The pathway, which combines formal instruction with practical problem-solving in collaboration with data scientists, offers ample opportunities for residents to work directly with data scientists to better understand how they approach image analysis problems with ML tools.

 This communication, in turn, helped the data scientists better understand how radiologists approach a radiology problem in a clinical setting. The data scientists could be easily implemented in clinical practice.

“An important component of a curriculum like this is to learn the language the data scientists speak and teach them a little bit about the language that we as radiologists speak so that we can have better, more effective collaborations,” Dr. Wiggins said. “Going through that process over several different projects was where I think I gained the best experience throughout all of this.”

Wiggins

Individual AI-ML Projects from the DSP. Each trainee contributed to design, data curation and model development of individual projects including hemorrhage detection on CT (A), abdominal body composition (B), and lumbar spine segmentation and stenosis assessment (C).

Wiggins et al, Radiology 2020 ©RSNA 2020

Media Coverage of RSNA

In November, 8,119 RSNA-related news stories were tracked in the media. These stories had over 4 billion audience impressions.

 

Coverage included Sirius-XM, One America News (National), WINS-AM (New York), KCBS-AM (New York), KTLA-TV (Los Angeles), KNX-AM (Los Angeles), WBBM-AM (Chicago), WCAU-TV (Philadelphia), KYW-AM (Philadelphia), WPHT-AM (Philadelphia), KRLD-AM (Dallas), WBTS-TV (Boston), Yahoo!
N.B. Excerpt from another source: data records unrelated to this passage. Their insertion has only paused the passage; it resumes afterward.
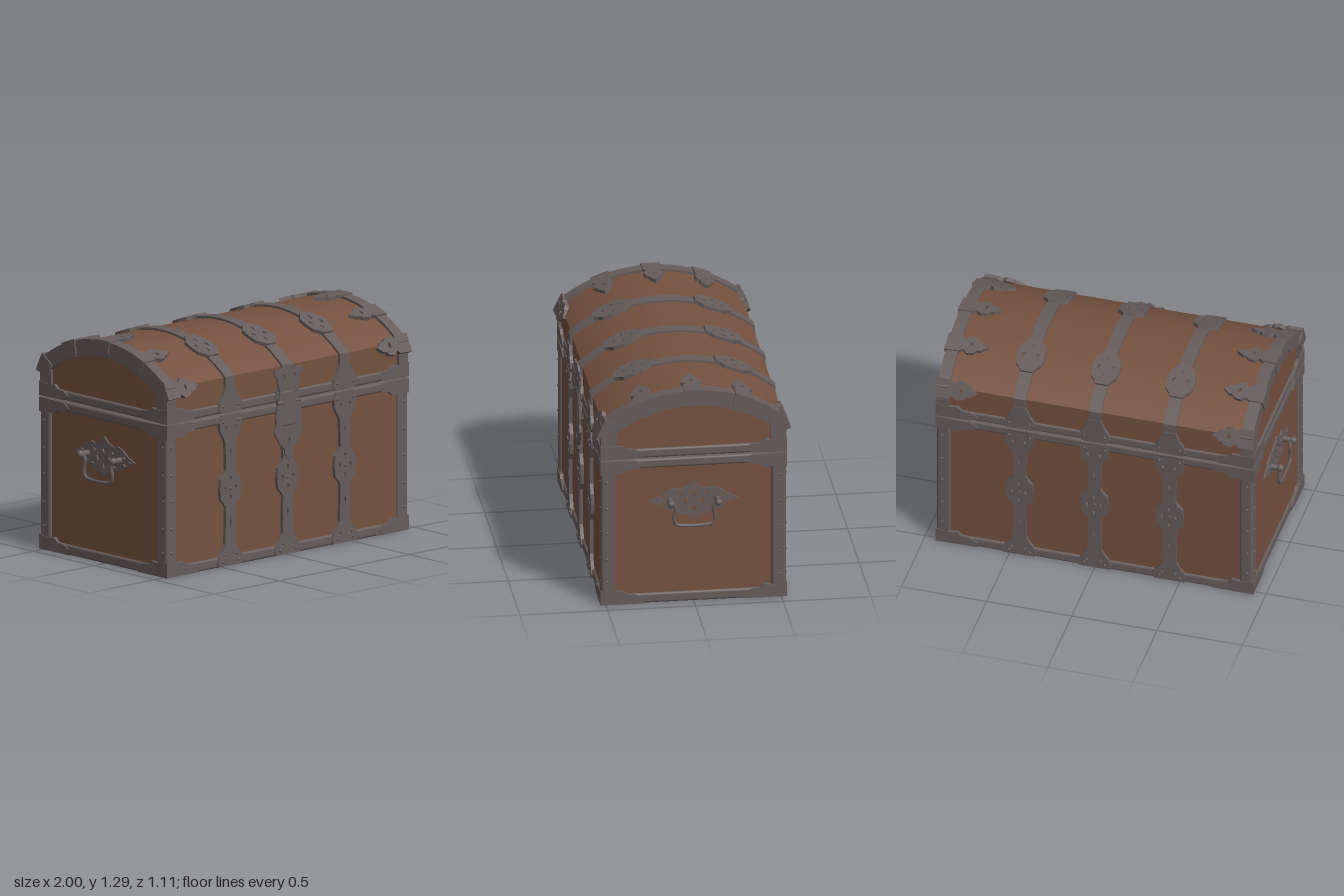
import * as THREE from 'three';
import { toCreasedNormals } from 'three/addons/utils/BufferGeometryUtils.js';
import { RoundedBoxGeometry } from 'three/addons/geometries/RoundedBoxGeometry.js';

const wood = new THREE.MeshStandardMaterial({ color: 0x75513f });
wood.name = 'brown wood';
const iron = new THREE.MeshStandardMaterial({ color: 0x665c5c });
iron.name = 'grey iron';

// Overall half sizes and the circle that the lid follows
const HX = 0.93, HZ = 0.53, R = 0.834, CY = 0.456;
const STRAPS = [-0.44, 0, 0.44];

function add(parent, name, geo, mat, pos = [0, 0, 0], rot = [0, 0, 0]) {
  const m = new THREE.Mesh(geo, mat);
  m.name = name;
  m.position.set(...pos);
  m.rotation.set(...rot);
  parent.add(m);
  return m;
}

const toShape = (pts) => new THREE.Shape(pts.map(([x, y]) => new THREE.Vector2(x, y)));
const extrude = (shape, depth) =>
  new THREE.ExtrudeGeometry(shape, { depth, bevelEnabled: false, curveSegments: 6 });

// Symmetric plate from [along y, half width] pairs, with [x, y, rx, ry] diamond holes
function plate(rows, depth, holes = []) {
  const right = rows.map(([y, w]) => [w, y]);
  const left = rows.filter((r) => r[1] > 0).map(([y, w]) => [-w, y]).reverse();
  const s = toShape([...right, ...left]);
  for (const [x, y, rx, ry] of holes) {
    s.holes.push(new THREE.Path([[x - rx, y], [x, y - ry], [x + rx, y], [x, y + ry]]
      .map((p) => new THREE.Vector2(...p))));
  }
  return extrude(s, depth);
}

// Lid cross-section inset by o, from one foot over the top to the other
function lidArc(o, foot) {
  const r = R - o, end = Math.asin((HZ - o) / r), pts = [[HZ - o, foot]];
  for (let i = 0; i <= 20; i++) {
    const a = end * (1 - i / 10);
    pts.push([Math.sin(a) * r, CY + Math.cos(a) * r]);
  }
  pts.push([-(HZ - o), foot]);
  return pts;
}

// Lid cross-section (or a band of it) extruded across x
function lidSlab(o, thick, width, foot = 0.89) {
  const pts = lidArc(o, foot);
  if (thick) pts.push(...lidArc(o + thick, foot).reverse());
  const g = extrude(toShape(pts), width);
  g.translate(0, 0, -width / 2).rotateY(Math.PI / 2);
  return toCreasedNormals(g, 0.5);
}

const BOSS = [[-0.11, 0.035], [-0.085, 0.05], [-0.06, 0.075], [0, 0.082], [0.06, 0.075], [0.085, 0.05], [0.11, 0.035]];
const bossHoles = (y) => [[-0.04, y, 0.012, 0.02], [0.04, y, 0.012, 0.02], [0, y + 0.055, 0.01, 0.02], [0, y - 0.055, 0.01, 0.02]];
const BODY_STRAP = [[0.005, 0.09], [0.03, 0.1], [0.06, 0.088], [0.09, 0.062], [0.13, 0.04], [0.33, 0.036],
  ...BOSS.map(([y, w]) => [y + 0.45, w]), [0.58, 0.036], [0.72, 0.04], [0.755, 0.06], [0.79, 0.08], [0.84, 0.085], [0.878, 0.07]];
const LID_FOOT = [[0.89, 0.07], [0.915, 0.092], [0.95, 0.085], [0.985, 0.06], [1.03, 0.042], [1.045, 0.036]];
const LEAF = [[-0.005, 0.056], [0.08, 0.052], [0.1, 0.036], [0.125, 0.058], [0.165, 0.05], [0.18, 0.032], [0.2, 0.03], [0.24, 0]];
const BRACKET = [[0, 0], [0.2, 0.004], [0.245, 0.032], [0.2, 0.055], [0.15, 0.06], [0.125, 0.082], [0.07, 0.075], [0, 0.085]];
const LOCK = [[0.55, 0], [0.585, 0.03], [0.61, 0.03], [0.65, 0.07], [0.72, 0.112], [0.76, 0.095], [0.8, 0.1], [0.88, 0.085]];
const HASP = [[0.89, 0.08], [0.95, 0.07], [1.0, 0.085], [1.03, 0.085], [1.05, 0.112], [1.085, 0.105], [1.075, 0.06], [1.1, 0.03], [1.09, 0]];
const HANDLE_PLATE = [[0.5, 0], [0.525, 0.03], [0.53, 0.07], [0.555, 0.1], [0.565, 0.15], [0.59, 0.19], [0.62, 0.255],
  [0.65, 0.19], [0.68, 0.15], [0.695, 0.11], [0.685, 0.08], [0.7, 0.035], [0.735, 0]];

const rivetGeo = new THREE.SphereGeometry(0.009, 8, 6);

// Iron that repeats on each upright face; local +z points outwards
function faceIron(angle, halfLength, dist) {
  const g = new THREE.Group();
  g.name = 'faceFittings';
  g.rotation.y = angle;
  const rails = [['bottomRail', 0.03, 0.06], ['bodyRimRail', 0.853, 0.056], ['lidRimRail', 0.917, 0.056]];
  for (const [name, y, h] of rails) {
    add(g, name, new RoundedBoxGeometry(2 * halfLength - 0.02, h, 0.05, 3, 0.014), iron, [0, y, dist - 0.031]);
  }
  for (const s of [-1, 1]) {
    for (const [name, y0, up] of [['bottomBracket', 0.002, 1], ['bodyRimBracket', 0.881, -1], ['lidRimBracket', 0.889, 1]]) {
      const pts = BRACKET.map(([d, h]) => [s * (halfLength - d), y0 + up * h]);
      add(g, name, extrude(toShape(pts), 0.025), iron, [0, 0, dist - 0.023]);
    }
    for (const y of [0.14, 0.28, 0.44, 0.59, 0.75]) {
      add(g, 'postRivet', rivetGeo, iron, [s * (halfLength - 0.035), y, dist - 0.004]);
    }
  }
  return g;
}

// Upright straps on the front or back
function straps(g) {
  const holes = [...bossHoles(0.45), [0, 0.25, 0.007, 0.03], [0, 0.66, 0.007, 0.02],
    [-0.04, 0.055, 0.012, 0.012], [0.04, 0.055, 0.012, 0.012], [-0.035, 0.8, 0.012, 0.014], [0.035, 0.8, 0.012, 0.014]];
  for (const x of STRAPS) {
    add(g, 'bodyStrap', plate(BODY_STRAP, 0.027, holes), iron, [x, 0, 0.505]);
    add(g, 'lidStrapFoot', plate(LID_FOOT, 0.027), iron, [x, 0, 0.506]);
    for (const [dx, y] of [[-0.06, 0.03], [0.06, 0.03], [0, 0.45], [-0.06, 0.84], [0.06, 0.84], [-0.06, 0.93], [0.06, 0.93]]) {
      add(g, 'strapRivet', rivetGeo, iron, [x + dx, y, 0.532]);
    }
  }
}

// Pierced plate with two knobs and a hanging bail, facing local +z
function handle(g) {
  const holes = [[0, 0.66, 0.014, 0.025], [0, 0.57, 0.014, 0.025]];
  for (const s of [-1, 1]) {
    holes.push([s * 0.05, 0.615, 0.014, 0.03], [s * 0.075, 0.655, 0.016, 0.014], [s * 0.175, 0.64, 0.018, 0.012],
      [s * 0.175, 0.6, 0.018, 0.012], [s * 0.215, 0.62, 0.012, 0.008], [s * 0.09, 0.575, 0.015, 0.012]);
    add(g, 'handleKnobStem', new THREE.CylinderGeometry(0.013, 0.02, 0.07, 10), iron, [s * 0.135, 0.62, 0.945], [Math.PI / 2, 0, 0]);
    add(g, 'handleKnob', new THREE.SphereGeometry(0.022, 12, 8), iron, [s * 0.135, 0.62, 0.978]);
  }
  add(g, 'handlePlate', plate(HANDLE_PLATE, 0.014, holes), iron, [0, 0, 0.908]);
  const half = [[0.13, 0.625], [0.107, 0.59], [0.118, 0.53], [0.105, 0.493], [0.05, 0.482]];
  const pts = [...half, ...half.map(([x, y]) => [-x, y]).reverse()].map(([x, y]) => new THREE.Vector3(x, y, 0.967));
  add(g, 'handleBail', new THREE.TubeGeometry(new THREE.CatmullRomCurve3(pts), 40, 0.01, 8), iron);
}

export function createModel() {
  const chest = new THREE.Group();
  chest.name = 'chest';

  // Wooden body and lid
  add(chest, 'bodyWood', new THREE.BoxGeometry(1.824, 0.866, 1.024), wood, [0, 0.445, 0]);
  add(chest, 'lidWood', lidSlab(0.016, 0, 1.824, 0.892), wood);

  // Corner posts and triangular base plates
  for (const sx of [-1, 1]) for (const sz of [-1, 1]) {
    add(chest, 'cornerPost', new RoundedBoxGeometry(0.08, 0.875, 0.085, 3, 0.016), iron, [sx * 0.888, 0.44, sz * 0.485]);
    const tri = [[0, 0], [0.24, 0], [0.2, 0.05], [0.05, 0.2], [0, 0.24]].map(([a, b]) => [sx * (0.925 - a), sz * (0.525 - b)]);
    add(chest, 'baseCornerPlate', extrude(toShape(tri), 0.015), iron, [0, 0.015, 0], [Math.PI / 2, 0, 0]);
  }

  // Lid end bands and straps over the top
  for (const s of [-1, 1]) add(chest, 'lidEndBand', lidSlab(0.002, 0.092, 0.07), iron, [s * 0.891, 0, 0]);
  for (const x of STRAPS) {
    add(chest, 'lidStrap', lidSlab(0.003, 0.025, 0.074), iron, [x, 0, 0]);
    for (const a of [-0.355, 0.355]) {
      const r = R - 0.02;
      add(chest, 'lidStrapBoss', plate(BOSS, 0.022, bossHoles(0)), iron,
        [x, CY + r * Math.cos(a), r * Math.sin(a)], [a - Math.PI / 2, 0, 0]);
    }
  }

  // Fittings on the four upright faces
  const front = faceIron(0, HX, HZ), back = faceIron(Math.PI, HX, HZ);
  const left = faceIron(Math.PI / 2, HZ, HX), right = faceIron(-Math.PI / 2, HZ, HX);
  chest.add(front, back, left, right);
  straps(front);
  straps(back);
  handle(left);
  handle(right);

  // Leaf plates wrapping over the lid ends
  for (const [s, end] of [[1, left], [-1, right]]) {
    for (const z of [-0.526, -0.29, 0, 0.29, 0.526]) {
      const corner = Math.abs(z) > 0.5;
      const a = corner ? Math.sign(z) * 1.13 : Math.asin(z / R);
      const y = corner ? 1.085 : CY + Math.sqrt(R * R - z * z);
      const at = (k) => [y - k * Math.cos(a), z - k * Math.sin(a)];
      add(chest, 'lidLeafPlate', plate(LEAF, 0.026, [[0, 0.145, 0.02, 0.012]]), iron,
        [s * HX, ...at(0.022)], [a - Math.PI / 2, 0, s * Math.PI / 2]);
      const [by, bz] = at(0);
      add(end, 'lidLeafFold', plate([[-0.095, 0.03], [-0.075, 0.045], [0.003, 0.054]], 0.02), iron,
        [-s * bz, by, HX - 0.015], [0, 0, s * a]);
    }
  }

  // Lock plate, keyhole and hasp on the front
  add(front, 'lockPlate', plate(LOCK, 0.012, [[0, 0.66, 0.012, 0.025]]), iron, [0, 0, 0.53]);
  add(front, 'hasp', plate(HASP, 0.012, [[-0.04, 1.03, 0.012, 0.02], [0.04, 1.03, 0.012, 0.02]]), iron, [0, 0, 0.53]);
  add(front, 'haspTongue', new RoundedBoxGeometry(0.09, 0.2, 0.02, 2, 0.008), iron, [0, 0.85, 0.537]);
  add(front, 'haspPin', new THREE.CylinderGeometry(0.01, 0.01, 0.18, 10), iron, [0, 0.886, 0.537], [0, 0, Math.PI / 2]);

  // Hinge barrels on the back
  for (const x of [-0.44, 0.44]) {
    add(back, 'hingeBarrel', new THREE.CylinderGeometry(0.011, 0.011, 0.2, 10), iron, [x, 0.885, 0.534], [0, 0, Math.PI / 2]);
  }
  return chest;
}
News, MSN.com, New York Post, U.S. News & World Report, Forbes, ScienceDaily, HealthDay, Drugs.com, Houston Chronicle, Pittsburgh Post-Gazette, The Arizona Republic, Auntminnie.com, Healthcare Business News, Health Imaging News, Diagnostic Imaging and Applied Radiology.

American Heart Month: Share RadiologyInfo.org With Your Patients

Visit RadiologyInfo.org, the public information website produced by RSNA and ACR, for easy-to-read patient information about the risks associated with coronary artery disease and available screening methods such as calcium scoring with cardiac CT.

RadiologyInfo.org